------ Data for this exercise ------
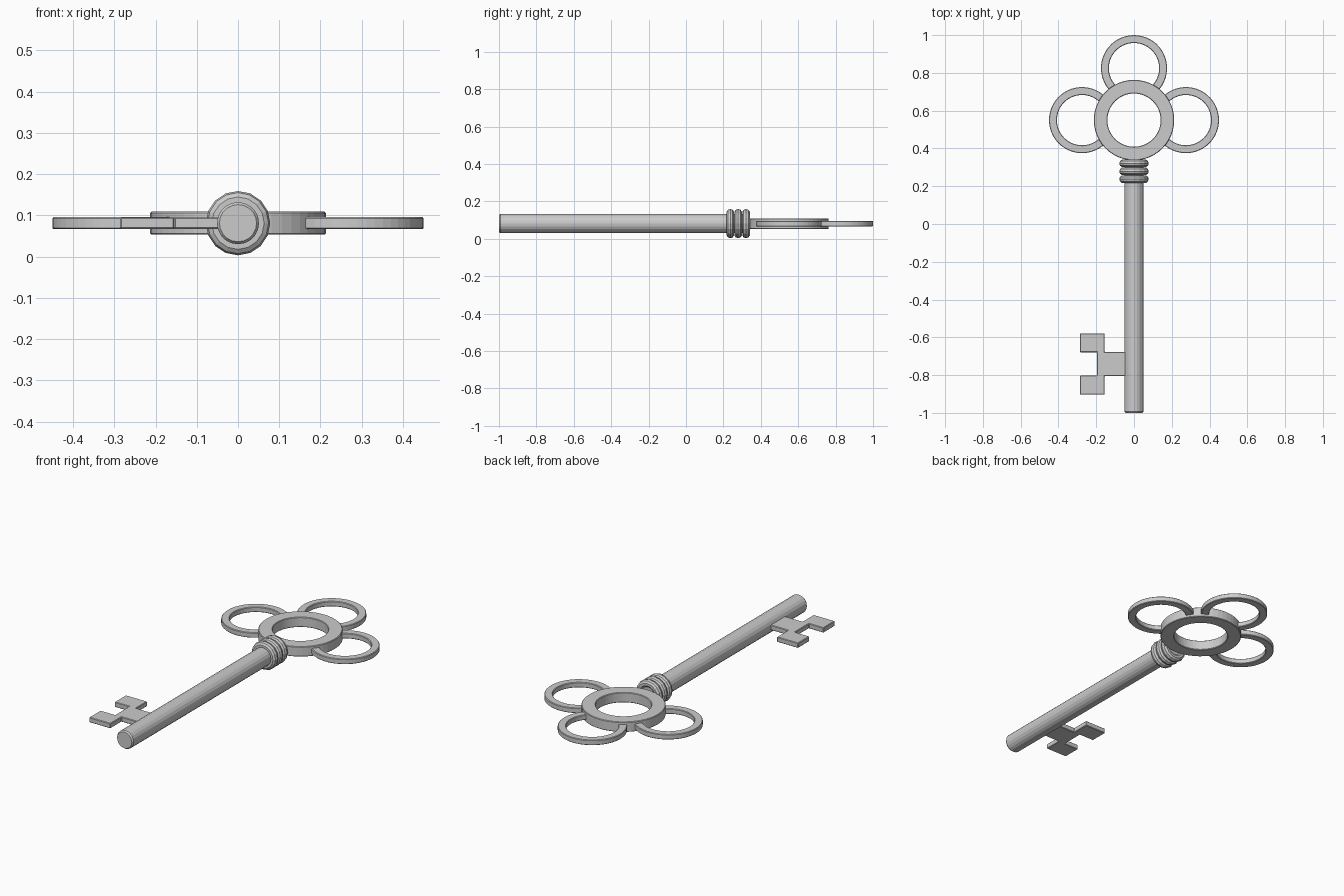
import bpy, bmesh
from math import sin, cos, pi, radians

if "Cube" in bpy.data.objects:
    bpy.data.objects.remove(bpy.data.objects["Cube"])

ZC = 0.081  # height of the key's centre plane


def finish(name, bm, loc, rot=(0, 0, 0)):
    bmesh.ops.recalc_face_normals(bm, faces=bm.faces)
    me = bpy.data.meshes.new(name)
    bm.to_mesh(me)
    bm.free()
    ob = bpy.data.objects.new(name, me)
    ob.location, ob.rotation_euler = loc, rot
    bpy.context.collection.objects.link(ob)
    return ob


def sweep(name, profile, n, loc, rot=(0, 0, 0), closed=True, start=0.0, end=2 * pi, loop=True):
    """Turn an (r, z) profile around z; loop=False gives a capped arc."""
    bm = bmesh.new()
    count = n if loop else n + 1
    rows = []
    for i in range(count):
        a = start + (end - start) * i / n
        rows.append([bm.verts.new((r * cos(a), r * sin(a), z)) for r, z in profile])
    m = len(profile)
    for i in range(n):
        p, q = rows[i], rows[(i + 1) % count]
        for j in range(m if closed else m - 1):
            k = (j + 1) % m
            bm.faces.new((p[j], q[j], q[k], p[k]))
    if not loop:
        bm.faces.new(rows[0])
        bm.faces.new(rows[-1])
    elif not closed:
        bm.faces.new([row[0] for row in rows])
        bm.faces.new([row[-1] for row in rows])
    return finish(name, bm, loc, rot)


def ring_profile(r0, r1, h, b):
    return [(r0, -h + b), (r0 + b, -h), (r1 - b, -h), (r1, -h + b),
            (r1, h - b), (r1 - b, h), (r0 + b, h), (r0, h - b)]


# Shaft, with a softened tip (profile runs along +y after rotation)
along_y = (-pi / 2, 0, 0)
sweep("shaft", [(0.045, -1.0), (0.051, -0.992), (0.051, 0.335)], 20,
      (0, 0, ZC), along_y, closed=False)

# Three rounded collars under the bow
for i in range(3):
    prof = [(0.057 + 0.021 * cos(t * pi / 5), 0.021 * sin(t * pi / 5)) for t in range(10)]
    sweep(f"collar_{i + 1}", prof, 16, (0, 0.237 + 0.042 * i, ZC), along_y)

# Bow: thick central ring with three thin loops ending inside it
BOW_Y = 0.55
sweep("bow_ring", ring_profile(0.141, 0.213, 0.028, 0.003), 48, (0, BOW_Y, ZC))
for name, a in (("right_loop", 0), ("top_loop", pi / 2), ("left_loop", pi)):
    gap = radians(38)
    sweep(name, ring_profile(0.133, 0.175, 0.0145, 0.003), 40,
          (0.275 * cos(a), BOW_Y + 0.275 * sin(a), ZC), (0, 0, a),
          start=-pi + gap, end=pi - gap, loop=False)

# Bit: flat toothed plate, mirrored about its own centre line
half = [(-0.03, 0.064), (-0.155, 0.064), (-0.155, 0.162), (-0.286, 0.162),
        (-0.286, 0.062), (-0.196, 0.062)]
outline = half + [(x, -y) for x, y in reversed(half)]
bm = bmesh.new()
face = bm.faces.new([bm.verts.new((x, y, -0.014)) for x, y in outline])
top = bmesh.ops.extrude_face_region(bm, geom=[face])["geom"]
bmesh.ops.translate(bm, vec=(0, 0, 0.028), verts=[v for v in top if isinstance(v, bmesh.types.BMVert)])
bit = finish("key_bit", bm, (0, -0.741, ZC))
bev = bit.modifiers.new("soft_edges", "BEVEL")
bev.width, bev.segments = 0.003, 1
------
> **Problem**:
Search the entries above for the string "import", and report each line where it occurs.

> **Answer below**:
import bpy, bmesh
from math import sin, cos, pi, radians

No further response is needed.